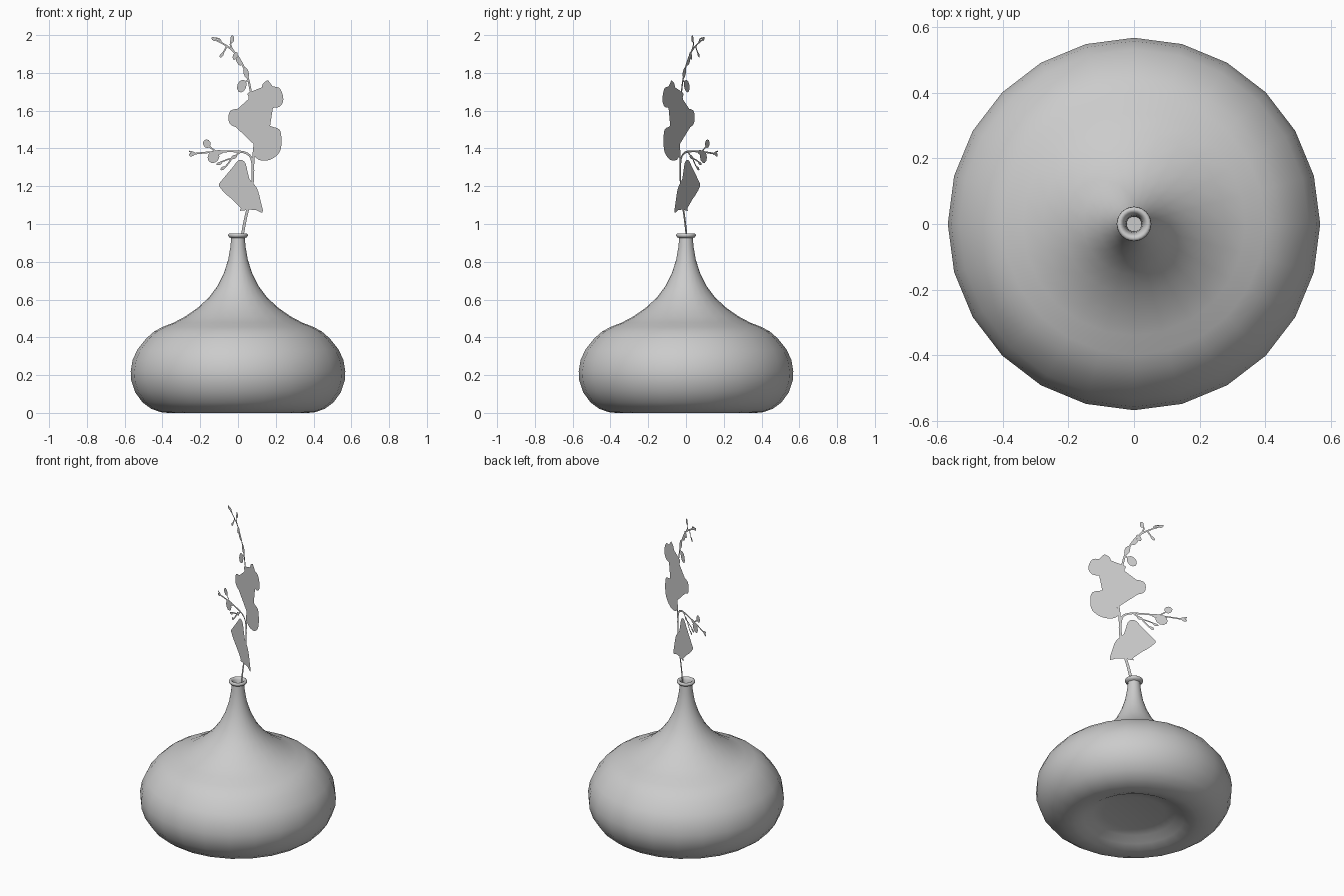
import bpy
import bmesh
import math
from mathutils import Vector, Matrix

default_cube = bpy.data.objects.get("Cube")
if default_cube:
    bpy.data.objects.remove(default_cube, do_unlink=True)

SIDES = 24
TURN = math.radians(-30.4)      # the spray stands in one upright turned plane
SPRAY_OFFSET = 0.016

grey = bpy.data.materials.new("plain grey")
grey.use_nodes = True
grey.diffuse_color = (0.6, 0.6, 0.6, 1)
grey.node_tree.nodes["Principled BSDF"].inputs["Base Color"].default_value = grey.diffuse_color


def make_object(name, bm):
    mesh = bpy.data.meshes.new(name)
    bm.to_mesh(mesh)
    bm.free()
    mesh.materials.append(grey)
    obj = bpy.data.objects.new(name, mesh)
    bpy.context.collection.objects.link(obj)
    return obj


def smooth_path(points, closed=False, steps=3):
    """Catmull-Rom curve through the points."""
    pts = [Vector(p) for p in points]
    n = len(pts)

    def at(i):
        return pts[i % n] if closed else pts[max(0, min(n - 1, i))]

    out = []
    for i in range(n if closed else n - 1):
        a, b, c, d = at(i - 1), at(i), at(i + 1), at(i + 2)
        for s in range(steps):
            t = s / steps
            out.append(0.5 * (2 * b + (c - a) * t + (2 * a - 5 * b + 4 * c - d) * t ** 2
                              + (3 * b - a - 3 * c + d) * t ** 3))
    if not closed:
        out.append(pts[-1])
    return out


def on_plane(bm, p):
    """Front-view hundredths to a vertex on the turned plane."""
    x, z = p[0] / 100, p[1] / 100
    return bm.verts.new((x, math.tan(TURN) * x + SPRAY_OFFSET, z))


def add_petal(bm, outline):
    face = bm.faces.new([on_plane(bm, p) for p in outline])
    bmesh.ops.triangulate(bm, faces=[face])


def add_bud(bm, x, z, rx, rz, tilt):
    turn = Matrix.Rotation(math.radians(tilt), 2)
    ring = [math.tau * i / 10 for i in range(10)]
    add_petal(bm, [Vector((x, z)) + turn @ Vector((rx * math.cos(a), rz * math.sin(a)))
                   for a in ring])


def add_ribbon(bm, points, start, end):
    path = smooth_path(points)
    rows = []
    for i, p in enumerate(path):
        along = path[min(i + 1, len(path) - 1)] - path[max(i - 1, 0)]
        side = Vector((-along.y, along.x)).normalized()
        half = (start + (end - start) * i / (len(path) - 1)) / 2
        rows.append((on_plane(bm, p + side * half), on_plane(bm, p - side * half)))
    for (a, b), (c, d) in zip(rows, rows[1:]):
        bm.faces.new((a, b, d, c))


# Vase: lathed body with hollow base, beaded lip and open neck
base = [(0, .06), (.18, .06), (.24, .048), (.29, .02), (.34, .002), (.37, 0), (.41, .004)]
belly = [(.46, .022), (.505, .055), (.545, .11), (.565, .17), (.568, .22), (.558, .28),
         (.533, .335), (.485, .395), (.445, .43), (.4, .455)]
neck = [(.34, .478), (.28, .51), (.215, .555), (.155, .61), (.11, .67), (.075, .74),
        (.052, .81), (.04, .88), (.036, .925)]
lip = [(.047, .93), (.053, .938), (.051, .947), (.045, .951), (.037, .948), (.031, .938)]
inside = [(.026, .91), (.023, .87), (.022, .8), (0, .8)]

bm = bmesh.new()
profile = [bm.verts.new((r, 0, z)) for r, z in base + belly + neck + lip + inside]
edges = [bm.edges.new(pair) for pair in zip(profile, profile[1:])]
bmesh.ops.spin(bm, geom=profile + edges, cent=(0, 0, 0), axis=(0, 0, 1),
               angle=math.tau, steps=SIDES)
bmesh.ops.remove_doubles(bm, verts=bm.verts, dist=0.0005)
bmesh.ops.recalc_face_normals(bm, faces=bm.faces)
vase = make_object("vase", bm)
bpy.ops.object.select_all(action='DESELECT')
vase.select_set(True)
bpy.context.view_layer.objects.active = vase
bpy.ops.object.shade_smooth_by_angle(angle=math.radians(55))

# Stems: main stalk, side branch and twigs
bm = bmesh.new()
add_ribbon(bm, [(1, 81), (2, 92), (4, 103), (6, 111), (7.5, 119), (8, 133), (9, 145), (9, 160),
                (7, 169), (5, 178), (1, 187), (-3, 192), (-8, 195.5), (-13, 198)], 1.6, .8)
add_ribbon(bm, [(8, 128), (7, 135), (3, 138), (-5, 138.5), (-15, 138), (-25, 137)], 1.3, .8)
twigs = [
    [(-2, 191), (-4, 195), (-3, 199.8)],
    [(-6, 194), (-7, 192), (-9, 189)],
    [(-9, 196), (-10, 198), (-14, 198.5)],
    [(1, 138), (-3, 135), (-6, 134), (-11, 132)],
    [(-3, 135), (-6, 131), (-8, 129)],
    [(-11, 138), (-14, 140), (-16, 142)],
    [(-22, 137), (-24, 138), (-26, 138.5)],
    [(5, 176), (3, 174), (2, 172)],
]
for twig in twigs:
    add_ribbon(bm, twig, .9, .7)
make_object("stems", bm)

# Blossoms: two large ragged clusters
lower = [(1, 134), (4, 132), (6, 124), (10, 119), (12, 112), (13, 106), (8, 108), (1, 107),
         (3, 111), (-3, 113), (-10, 120), (-8, 123), (-4, 126), (-2, 131)]
upper = [(13, 174), (16, 176), (17, 173), (22, 172), (24, 166), (22, 162), (17, 161),
         (16, 156), (17, 152), (22, 150), (23, 144), (22, 138), (17, 134), (11, 134),
         (8, 138), (10, 143), (7, 147), (3, 150), (-3, 152), (-5, 155), (-4, 160),
         (2, 161), (5, 160), (6, 166), (5, 169), (8, 170), (12, 169)]
bm = bmesh.new()
for outline in (lower, upper):
    add_petal(bm, smooth_path(outline, closed=True))
make_object("blossoms", bm)

# Buds: x, z, half width, half height, tilt
buds = [
    (2, 173, 2.4, 3.5, -20), (4.3, 180, 1.4, 3, 15), (0.5, 186, 1.2, 2.4, 30),
    (-1.5, 189, 1.2, 2.2, -20), (-3, 198, 1, 1.9, 0), (-8.6, 189.5, .8, 1.6, -35),
    (-13, 198, .8, 1.3, 40), (-16.5, 142.5, 2, 2.3, 20), (-13, 135.5, 3, 3.4, -35),
    (-10, 138, 2, 1.2, 0), (-24.5, 136.8, 1.5, 1, 20), (-10, 132, 1.6, .8, 20),
    (-8, 129.5, 1.5, .8, 35), (-2, 135.5, 1.5, 1, 20),
]
bm = bmesh.new()
for bud in buds:
    add_bud(bm, *bud)
make_object("buds", bm)
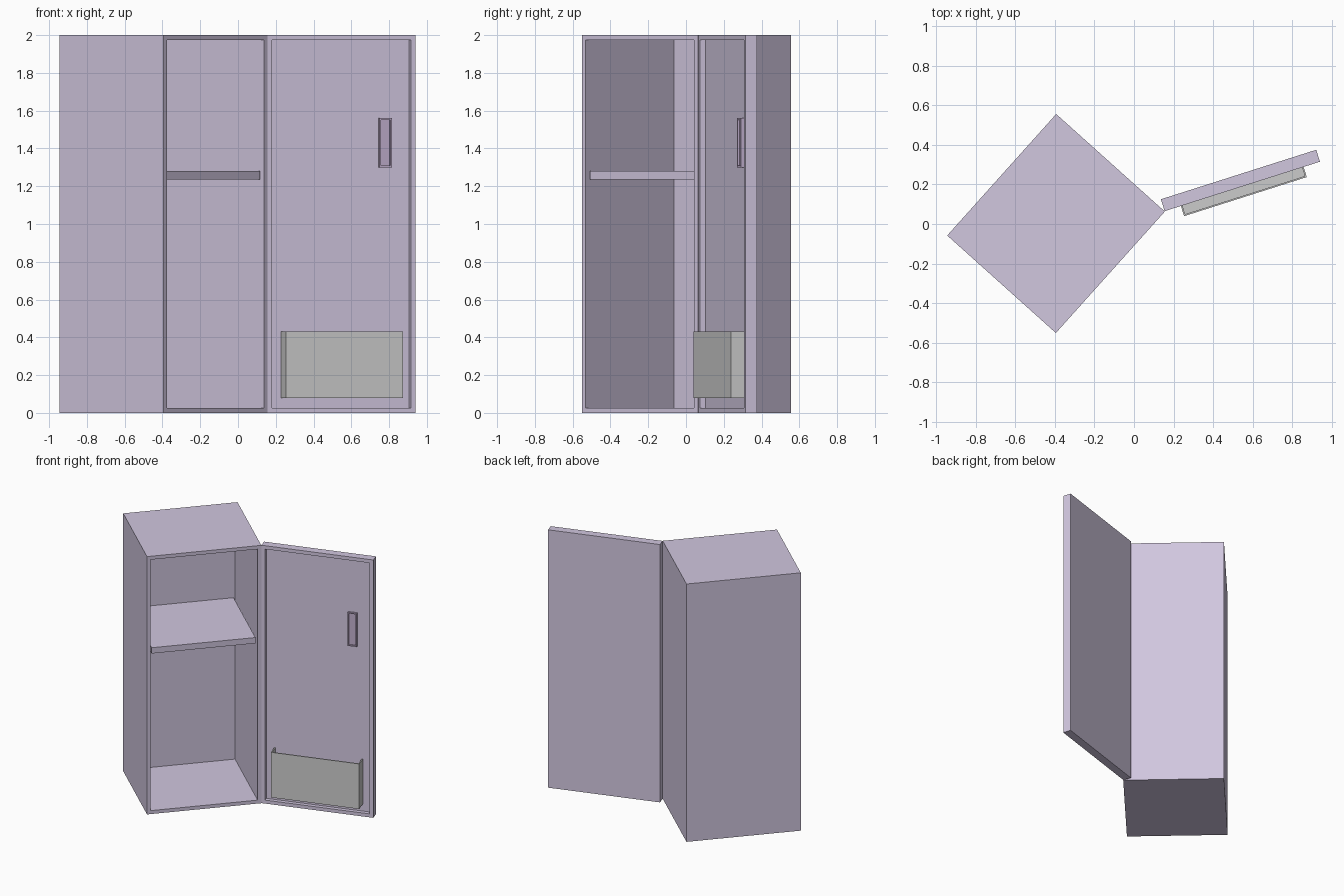
import bpy, bmesh, math
from mathutils import Vector

if "Cube" in bpy.data.objects:
    bpy.data.objects.remove(bpy.data.objects["Cube"])


def material(name, rgb):
    m = bpy.data.materials.new(name)
    m.diffuse_color = (*rgb, 1)
    m.use_nodes = True
    m.node_tree.nodes["Principled BSDF"].inputs["Base Color"].default_value = m.diffuse_color
    return m


PURPLE = material("purple_paint", (0.64, 0.57, 0.74))
DARK = material("dark_purple", (0.52, 0.42, 0.60))
GREY = material("grey_metal", (0.55, 0.55, 0.53))

# Each frame is (front-left corner, turn): local x = width, y = towards the back
BODY = ((-0.395, -0.551, 0), math.radians(48.1))
DOOR = ((0.155, 0.065, 0), math.radians(17.66))


def box(name, frame, lo, hi, mat, rim=0, recess=0, open_sides=()):
    """Box in a turned frame; optional recess in its front, or removed sides."""
    bm = bmesh.new()
    bmesh.ops.create_cube(bm, size=1)
    lo, hi = Vector(lo), Vector(hi)
    for v in bm.verts:
        v.co = (lo + hi) / 2 + v.co * (hi - lo)
    bm.normal_update()
    if recess:
        front = [f for f in bm.faces if f.normal.y < -0.9]
        bmesh.ops.inset_region(bm, faces=front, thickness=rim)
        inner = bmesh.ops.extrude_discrete_faces(bm, faces=front)["faces"]
        verts = list({v for f in inner for v in f.verts})
        bmesh.ops.translate(bm, verts=verts, vec=(0, recess, 0))
    for side in open_sides:
        gone = [f for f in bm.faces if f.normal.dot(Vector(side)) > 0.9]
        bmesh.ops.delete(bm, geom=gone, context='FACES')
    me = bpy.data.meshes.new(name)
    bm.to_mesh(me)
    bm.free()
    me.materials.append(mat)
    ob = bpy.data.objects.new(name, me)
    ob.location = frame[0]
    ob.rotation_euler.z = frame[1]
    bpy.context.collection.objects.link(ob)
    return ob


# Hollow cabinet with its shelf
box("cabinet_body", BODY, (0, 0, 0), (0.825, 0.738, 2), PURPLE, 0.038, 0.70)
box("shelf", BODY, (0.038, 0.02, 1.235), (0.787, 0.70, 1.28), PURPLE)

# Open door with a recessed inner panel
box("door", DOOR, (0, 0, 0), (0.824, 0.063, 2), PURPLE, 0.038, 0.031)

# Recessed pull on the inner panel
box("door_handle", DOOR, (0.629, 0.016, 1.30), (0.697, 0.032, 1.56), DARK, 0.012, 0.011)

# Storage tray, open at the top and against the door
tray = box("door_tray", DOOR, (0.086, -0.054, 0.08), (0.737, 0.031, 0.43), GREY,
           open_sides=((0, 0, 1), (0, 1, 0)))
wall = tray.modifiers.new("wall", 'SOLIDIFY')
wall.thickness = 0.008
wall.offset = -1
wall.use_even_offset = True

The task
Reprint exactly the lines above that start at the one with "half = (start" and end at the one with "# Vase: lathed", keeping both and adding none.

Answer for this exercise
        half = (start + (end - start) * i / (len(path) - 1)) / 2
        rows.append((on_plane(bm, p + side * half), on_plane(bm, p - side * half)))
    for (a, b), (c, d) in zip(rows, rows[1:]):
        bm.faces.new((a, b, d, c))


# Vase: lathed body with hollow base, beaded lip and open neck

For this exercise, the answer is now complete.